TASK TO COMPLETE — Below is a block of entries; repeat exactly the lines starting at the line that contains "ob = bpy.data.objects.new(self.name, me)" and ending at the line that contains "p.staves(36, 12, 20, 245, 15)", both included.

:: AVAILABLE DATA

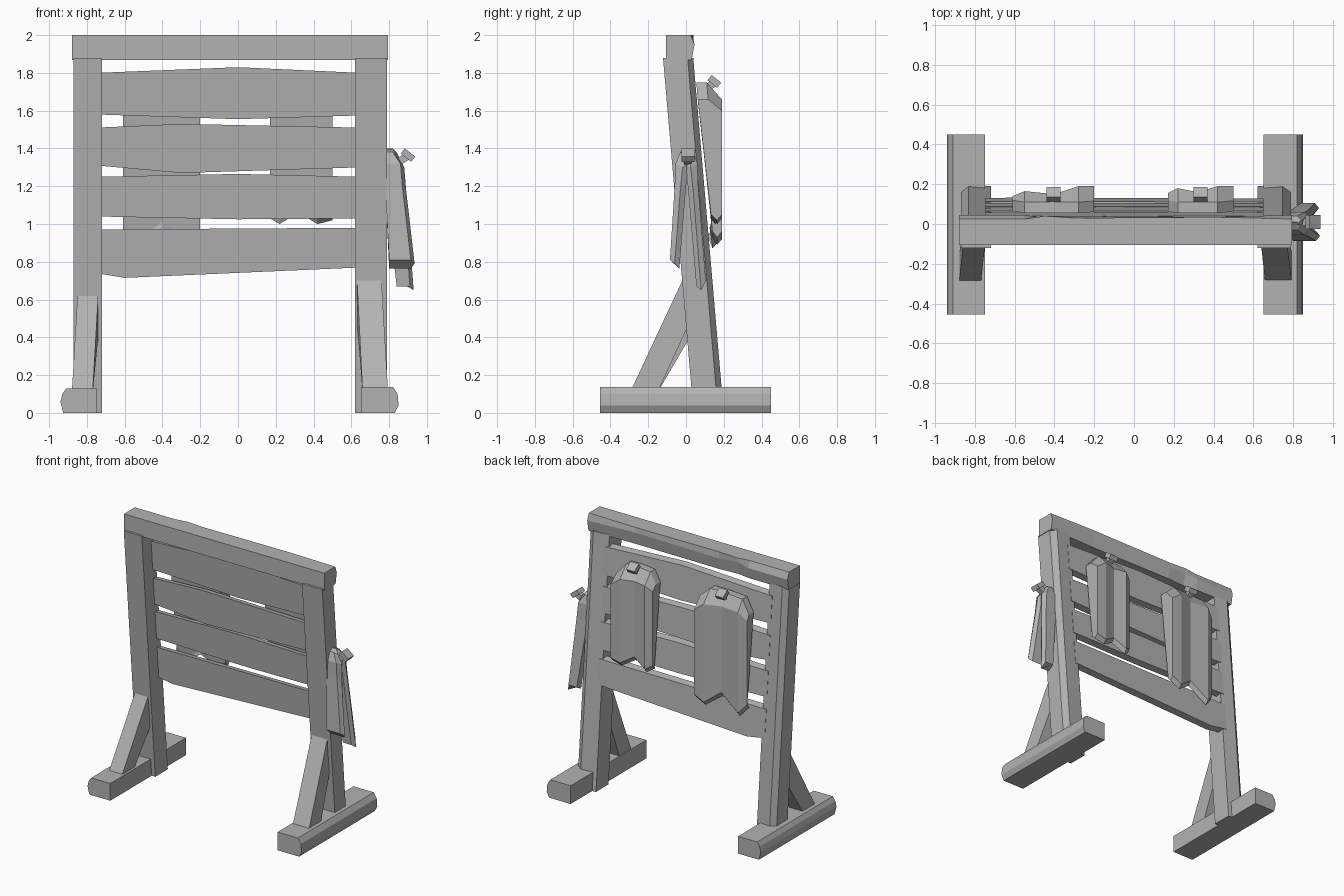
import bpy
import bmesh
from mathutils import Matrix, Vector

cube = bpy.data.objects.get("Cube")
if cube:
    bpy.data.objects.remove(cube)

grey = bpy.data.materials.new("plain_grey")
grey.use_nodes = True
colour = (0.45, 0.45, 0.45, 1)
grey.diffuse_color = colour
grey.node_tree.nodes["Principled BSDF"].inputs["Base Color"].default_value = colour


def finish(name, bm):
    bmesh.ops.recalc_face_normals(bm, faces=bm.faces[:])
    mesh = bpy.data.meshes.new(name)
    bm.to_mesh(mesh)
    bm.free()
    mesh.materials.append(grey)
    obj = bpy.data.objects.new(name, mesh)
    bpy.context.collection.objects.link(obj)
    return obj


def loft(name, sections):
    """Bridge equal-sized point loops and cap both ends."""
    bm = bmesh.new()
    loops = [[bm.verts.new(p) for p in s] for s in sections]
    n = len(loops[0])
    for a, b in zip(loops, loops[1:]):
        for i in range(n):
            j = (i + 1) % n
            bm.faces.new((a[i], a[j], b[j], b[i]))
    bm.faces.new(loops[0])
    bm.faces.new(loops[-1])
    return finish(name, bm)


def block(name, centre, size, tilt=0, axis='X'):
    bm = bmesh.new()
    bmesh.ops.create_cube(bm, size=1)
    bm.transform(Matrix.Translation(centre) @ Matrix.Rotation(tilt, 4, axis)
                 @ Matrix.Diagonal((*size, 1)))
    return finish(name, bm)


def back(z):
    """Rear surface of the leaning posts at height z."""
    return 0.20 - 0.086 * z


# Leaning posts with one chamfered rear edge
def post(name, inner, outer):
    mid = outer + (inner - outer) * 0.25
    loft(name, [[(inner, back(z) - 0.16, z), (outer, back(z) - 0.16, z),
                 (outer, back(z) - 0.03, z), (mid, back(z), z),
                 (inner, back(z) - 0.01, z)] for z in (0.0, 1.88)])


post("left_post", 0.62, 0.79)
post("right_post", -0.72, -0.87)


# Ground feet with a bulging outer side
def foot(name, profile):
    loft(name, [[(x, y, z) for x, z in profile] for y in (-0.455, 0.45)])


foot("left_foot", [(0.65, 0), (0.83, 0), (0.85, 0.04), (0.845, 0.1),
                   (0.82, 0.138), (0.65, 0.138)])
foot("right_foot", [(-0.75, 0), (-0.925, 0), (-0.94, 0.06), (-0.93, 0.1),
                    (-0.91, 0.13), (-0.75, 0.13)])


# Diagonal braces in front of the posts
def brace(name, low, high, top):
    ends = []
    for (a, b), pts in ((low, ((-0.30, 0.1), (-0.155, 0.1))),
                        (high, ((-0.02, top), (0.02, top - 0.22)))):
        (y0, z0), (y1, z1) = pts
        ends.append([(a, y0, z0), (b, y0, z0), (b, y1, z1), (a, y1, z1)])
    loft(name, ends)


brace("left_brace", (0.66, 0.795), (0.63, 0.76), 0.70)
brace("right_brace", (-0.88, -0.77), (-0.85, -0.74), 0.62)

# Worn top beam
loft("top_beam", [[(x, -0.105, 1.868), (x, -0.105, 2), (x, 0.025 + d, 2),
                   (x, 0.045 - d, 1.95 + d), (x, 0.03 - d, 1.868)]
                  for x, d in ((-0.88, 0), (-0.55, 0.0), (-0.45, 0.015),
                               (-0.3, 0.005), (0.4, 0.01), (0.795, 0))])


# Planks: each station is x, bottom, top
def plank(name, stations):
    loft(name, [[(x, back(z) - d, z) for z, d in
                 ((lo, 0.055), (hi, 0.055), (hi - 0.01, 0.005), (lo + 0.01, 0.005))]
                for x, lo, hi in stations])


plank("plank_top", [(-0.75, 1.58, 1.80), (0, 1.555, 1.83), (0.65, 1.575, 1.80)])
plank("plank_upper", [(-0.75, 1.31, 1.51), (-0.3, 1.27, 1.53), (0.65, 1.30, 1.51)])
plank("plank_lower", [(-0.75, 1.04, 1.25), (0, 1.025, 1.265), (0.65, 1.03, 1.25)])
plank("plank_bottom", [(-0.75, 0.74, 0.97), (-0.6, 0.715, 0.972), (0.65, 0.77, 0.98)])


# Hanging cloths: each column is x, bottom, shoulder, top, rear depth
def cloth(name, columns):
    loft(name, [[(x, back(lo) + 0.02, lo + 0.03), (x, back(top) + 0.005, top),
                 (x, back(top) + 0.06, top), (x, y, sh),
                 (x, y, lo + 0.03), (x, y - 0.025, lo)]
                for x, lo, sh, top, y in columns])


cloth("left_cloth", [(0.17, 1.03, 1.62, 1.66, 0.155), (0.22, 1.0, 1.66, 1.74, 0.18),
                     (0.32, 1.06, 1.66, 1.75, 0.16), (0.42, 1.0, 1.66, 1.75, 0.19),
                     (0.50, 1.02, 1.60, 1.66, 0.19)])
cloth("right_cloth", [(-0.61, 0.94, 1.60, 1.64, 0.14), (-0.55, 0.87, 1.66, 1.74, 0.165),
                      (-0.40, 0.98, 1.66, 1.75, 0.15), (-0.28, 0.89, 1.66, 1.75, 0.19),
                      (-0.20, 0.93, 1.60, 1.68, 0.19)])


# Pegs holding the rear cloths
for side, x in (("left", 0.335), ("right", -0.405)):
    block(side + "_peg_head", Vector((x, 0.15, 1.755)), (0.07, 0.035, 0.065), 0.9)
    block(side + "_peg_shaft", Vector((x, 0.11, 1.72)), (0.04, 0.09, 0.04), 0.6)


# Side cloth: two flaring flaps; each level is z, x range, y range
def flap(name, levels):
    loft(name, [[(x0, y0, z), (x1 - 0.02, y0, z), (x1, (y0 + y1) / 2, z - 0.02),
                 (x1 - 0.02, y1, z - drop), (x0, y1, z - drop)]
                for z, drop, x0, x1, y0, y1 in levels])


flap("side_cloth_front", [(1.38, -0.02, 0.78, 0.84, -0.03, 0.01),
                          (1.32, 0, 0.78, 0.88, -0.055, 0.02),
                          (1.2, 0, 0.78, 0.89, -0.06, 0.0),
                          (0.81, 0.045, 0.80, 0.935, -0.085, -0.035)])
flap("side_cloth_back", [(1.40, 0.02, 0.78, 0.84, 0.0, 0.04),
                         (1.32, 0, 0.78, 0.88, -0.01, 0.06),
                         (1.2, 0, 0.78, 0.89, 0.01, 0.065),
                         (0.67, -0.03, 0.84, 0.93, 0.055, 0.105)])
block("side_peg_head", Vector((0.90, 0.01, 1.365)), (0.035, 0.07, 0.07), -0.9, 'Y')
block("side_peg_shaft", Vector((0.86, 0.01, 1.335)), (0.10, 0.04, 0.04), -0.6, 'Y')
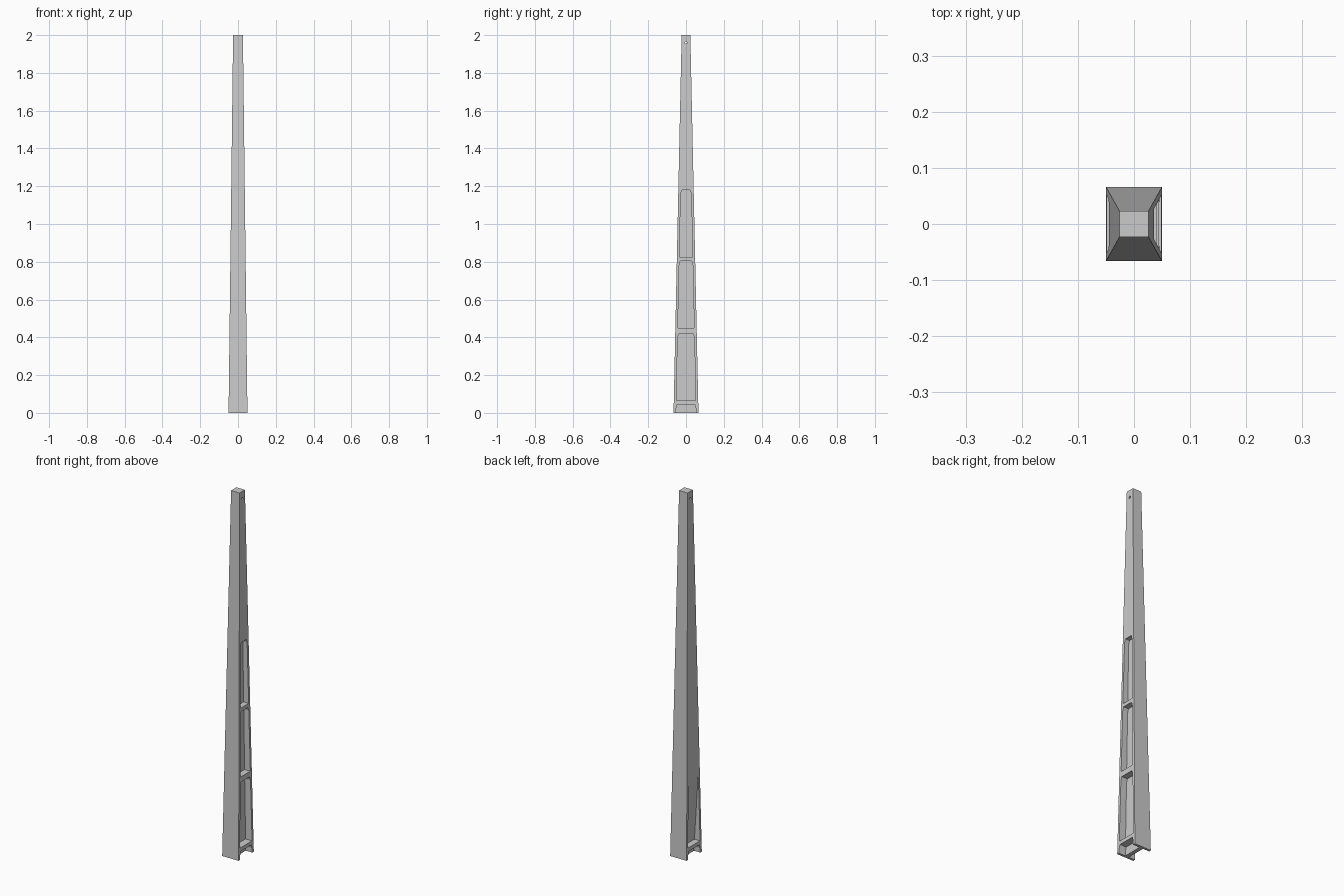
import bpy, bmesh

if "Cube" in bpy.data.objects:
    bpy.data.objects.remove(bpy.data.objects["Cube"])

H = 2.0
BASE_X, BASE_Y = 0.05, 0.066      # half sizes at the bottom
TOP_X, TOP_Y = 0.026, 0.023       # half sizes at the top


def half_y(z):
    return BASE_Y + (TOP_Y - BASE_Y) * z / H


def half_x(z):
    return BASE_X + (TOP_X - BASE_X) * z / H


def make_object(name, bm):
    bmesh.ops.recalc_face_normals(bm, faces=bm.faces[:])
    mesh = bpy.data.meshes.new(name)
    bm.to_mesh(mesh)
    bm.free()
    obj = bpy.data.objects.new(name, mesh)
    bpy.context.collection.objects.link(obj)
    return obj


def loft(name, ring_a, ring_b):
    bm = bmesh.new()
    a = [bm.verts.new(p) for p in ring_a]
    b = [bm.verts.new(p) for p in ring_b]
    bm.faces.new(a)
    bm.faces.new(b)
    for i in range(len(a)):
        j = (i + 1) % len(a)
        bm.faces.new((a[i], a[j], b[j], b[i]))
    return make_object(name, bm)


def pocket(name, side, z0, z1, floor):
    # tapered panel outline with clipped upper corners, cut in to x = floor(z)
    rim = 0.013
    lo, hi = half_y(z0) - rim, half_y(z1) - rim
    c = min(0.02, (z1 - z0) * 0.4)
    pts = [(-lo, z0), (lo, z0), (hi, z1 - c), (hi - 0.006, z1),
           (-hi + 0.006, z1), (-hi, z1 - c)]
    return loft(name,
                [(side * floor(z), y, z) for y, z in pts],
                [(side * 0.1, y, z) for y, z in pts])


def cut(target, cutter):
    mod = target.modifiers.new(cutter.name, 'BOOLEAN')
    mod.operation = 'DIFFERENCE'
    mod.solver = 'EXACT'
    mod.object = cutter
    cutter.hide_render = True
    cutter.hide_set(True)
    return cutter


# Tapered post
corners = [(-1, -1), (1, -1), (1, 1), (-1, 1)]
post = loft("tapered_post",
            [(x * BASE_X, y * BASE_Y, 0) for x, y in corners],
            [(x * TOP_X, y * TOP_Y, H) for x, y in corners])

cutters = []

# Right side: stacked recesses on both sides of a central web
for i, (z0, z1) in enumerate([(-0.05, 0.045), (0.065, 0.42),
                              (0.45, 0.805), (0.825, 1.18)]):
    cutters.append(cut(post, pocket(f"right_recess_{i}", 1, z0, z1,
                                    lambda z: 0.01)))


# Left side: open foot notch and one recess that fades out upward
def sloping_floor(z):
    return 0.01 + (half_x(0.42) - 0.012) * max(z, 0) / 0.42


cutters.append(cut(post, pocket("left_foot_recess", -1, -0.05, 0.045,
                                lambda z: 0.012)))
cutters.append(cut(post, pocket("left_recess", -1, 0.065, 0.42, sloping_floor)))

# Small hole through the top
bm = bmesh.new()
bmesh.ops.create_cone(bm, cap_ends=True, segments=12,
                      radius1=0.006, radius2=0.006, depth=0.2)
hole = make_object("top_hole", bm)
hole.rotation_euler = (0, 1.5707963, 0)
hole.location = (0, 0, 1.96)
cutters.append(cut(post, hole))

# Bake the cuts and drop the helpers
bpy.context.view_layer.update()
deps = bpy.context.evaluated_depsgraph_get()
post_mesh = bpy.data.meshes.new_from_object(post.evaluated_get(deps))
post.modifiers.clear()
post.data = post_mesh
for c in cutters:
    bpy.data.objects.remove(c)
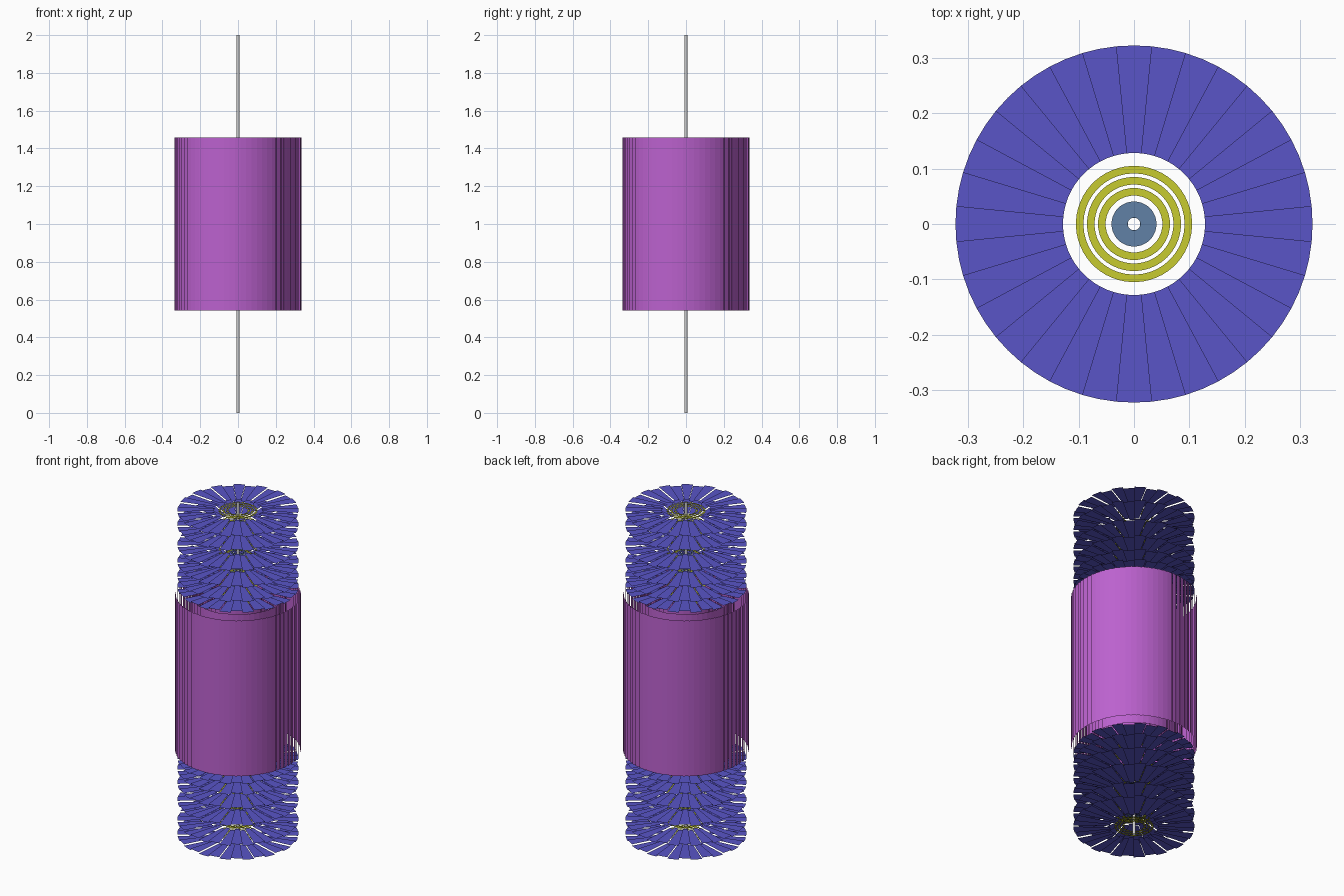
import bpy, math

if "Cube" in bpy.data.objects:
    bpy.data.objects.remove(bpy.data.objects["Cube"])

S = 1 / 3000.0          # source dimensions in millimetres -> model units
MID = 1.0               # height of the model centre


def material(name, rgb):
    m = bpy.data.materials.new(name)
    m.diffuse_color = (*rgb, 1)
    m.use_nodes = True
    m.node_tree.nodes["Principled BSDF"].inputs["Base Color"].default_value = m.diffuse_color
    return m


PURPLE = material("purple", (0.50, 0.12, 0.62))
BLUE = material("blue", (0.10, 0.09, 0.57))
YELLOW = material("yellow", (0.57, 0.60, 0.03))
STEEL = material("steel_blue", (0.12, 0.22, 0.38))


class Part:
    """Collects separate flat sensor sheets into one object."""

    def __init__(self, name, mat):
        self.name, self.mat, self.v, self.f = name, mat, [], []

    def face(self, pts):
        n = len(self.v)
        self.v += [(x * S, y * S, MID + z * S) for x, y, z in pts]
        self.f.append(list(range(n, n + len(pts))))

    def staves(self, r, n, width, half, tilt):
        # long flat strips arranged round the axis, each turned by the tilt
        for k in range(n):
            a = 2 * math.pi * k / n
            b = a + math.pi / 2 + math.radians(tilt)
            cx, cy = r * math.cos(a), r * math.sin(a)
            dx, dy = width / 2 * math.cos(b), width / 2 * math.sin(b)
            self.face([(cx - dx, cy - dy, -half), (cx + dx, cy + dy, -half),
                       (cx + dx, cy + dy, half), (cx - dx, cy - dy, half)])

    def ring(self, r0, r1, z0, z1, n, stagger, seg=2):
        # sector sheets from (r0, z0) to (r1, z1), alternately raised and lowered
        for k in range(n):
            dz = stagger if k % 2 else -stagger
            ang = [2 * math.pi / n * (k - 0.5 + i / seg) for i in range(seg + 1)]
            inner = [(r0 * math.cos(a), r0 * math.sin(a), z0 + dz) for a in ang]
            outer = [(r1 * math.cos(a), r1 * math.sin(a), z1 + dz) for a in ang]
            self.face(inner + outer[::-1])

    def build(self):
        me = bpy.data.meshes.new(self.name)
        me.from_pydata(self.v, [], self.f)
        if self.mat:
            me.materials.append(self.mat)
        ob = bpy.data.objects.new(self.name, me)
        bpy.context.collection.objects.link(ob)
        return ob


def spread(a, b, n, power=1.0):
    return [a + (b - a) * (i / (n - 1)) ** power for i in range(n)]


# Central pipe, an open thin tube
bpy.ops.mesh.primitive_cylinder_add(vertices=32, radius=24 * S, depth=2,
                                    end_fill_type='NOTHING', location=(0, 0, MID))
pipe = bpy.context.object
pipe.name = "central_pipe"
bpy.ops.object.shade_smooth_by_angle()

# Outer barrel: four nested layers of tilted strips
for i, (r, n) in enumerate([(405, 28), (562, 40), (762, 56), (1000, 72)]):
    p = Part(f"outer_barrel_layer_{i + 1}", PURPLE)
    p.staves(r, n, 97.5, 1372, 11)
    p.build()

# End discs: six per side, 32 wedge petals split into six rows
rows = [385, 489, 575, 638, 756, 867, 968]
for side, label in ((1, "upper"), (-1, "lower")):
    for i, z in enumerate([1512, 1702, 1952, 2252, 2602, 2850]):
        p = Part(f"{label}_disc_{i + 1}", BLUE)
        for r0, r1 in zip(rows, rows[1:]):
            p.ring(r0, r1, side * z, side * z, 32, 13)
        p.build()

# Middle layers: straight barrel, inclined rings, then flat end rings
for i, (r, r0, n, n_inc, n_flat) in enumerate([(160, 154, 32, 6, 11),
                                               (228, 214, 44, 8, 8),
                                               (291, 274, 56, 9, 9)]):
    p = Part(f"middle_layer_{i + 1}", YELLOW)
    p.staves(r, n, 38, 372, 12)
    for s in (1, -1):
        for z in spread(400, 1050, n_inc):
            p.ring(r0 + 5, r0 + 38, s * (z + 11), s * (z - 11), n, 2, 1)
        for z in spread(1145, 2850, n_flat, 1.15):
            p.ring(r0, r0 + 41, s * z, s * z, n, 4, 1)
    p.build()

# Inner layers: two small barrels and their stacks of end rings
p = Part("inner_barrels", STEEL)
p.staves(36, 12, 20, 245, 15)
p.staves(99, 20, 36, 245, 12)
p.build()
p = Part("inner_rings", STEEL)
for s in (1, -1):
    for r0, r1, za, zb, count, n in [(34, 56, 263, 1142, 15, 18),
                                     (34, 78, 1103, 1846, 6, 30),
                                     (34, 80, 1950, 2621, 5, 30),
                                     (80, 122, 263, 2621, 23, 20)]:
        for z in spread(za, zb, count, 1.2):
            p.ring(r0, r1, s * z, s * z, n, 3, 2)
p.build()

::::

EXERCISE RESPONSE —
        ob = bpy.data.objects.new(self.name, me)
        bpy.context.collection.objects.link(ob)
        return ob


def spread(a, b, n, power=1.0):
    return [a + (b - a) * (i / (n - 1)) ** power for i in range(n)]


# Central pipe, an open thin tube
bpy.ops.mesh.primitive_cylinder_add(vertices=32, radius=24 * S, depth=2,
                                    end_fill_type='NOTHING', location=(0, 0, MID))
pipe = bpy.context.object
pipe.name = "central_pipe"
bpy.ops.object.shade_smooth_by_angle()

# Outer barrel: four nested layers of tilted strips
for i, (r, n) in enumerate([(405, 28), (562, 40), (762, 56), (1000, 72)]):
    p = Part(f"outer_barrel_layer_{i + 1}", PURPLE)
    p.staves(r, n, 97.5, 1372, 11)
    p.build()

# End discs: six per side, 32 wedge petals split into six rows
rows = [385, 489, 575, 638, 756, 867, 968]
for side, label in ((1, "upper"), (-1, "lower")):
    for i, z in enumerate([1512, 1702, 1952, 2252, 2602, 2850]):
        p = Part(f"{label}_disc_{i + 1}", BLUE)
        for r0, r1 in zip(rows, rows[1:]):
            p.ring(r0, r1, side * z, side * z, 32, 13)
        p.build()

# Middle layers: straight barrel, inclined rings, then flat end rings
for i, (r, r0, n, n_inc, n_flat) in enumerate([(160, 154, 32, 6, 11),
                                               (228, 214, 44, 8, 8),
                                               (291, 274, 56, 9, 9)]):
    p = Part(f"middle_layer_{i + 1}", YELLOW)
    p.staves(r, n, 38, 372, 12)
    for s in (1, -1):
        for z in spread(400, 1050, n_inc):
            p.ring(r0 + 5, r0 + 38, s * (z + 11), s * (z - 11), n, 2, 1)
        for z in spread(1145, 2850, n_flat, 1.15):
            p.ring(r0, r0 + 41, s * z, s * z, n, 4, 1)
    p.build()

# Inner layers: two small barrels and their stacks of end rings
p = Part("inner_barrels", STEEL)
p.staves(36, 12, 20, 245, 15)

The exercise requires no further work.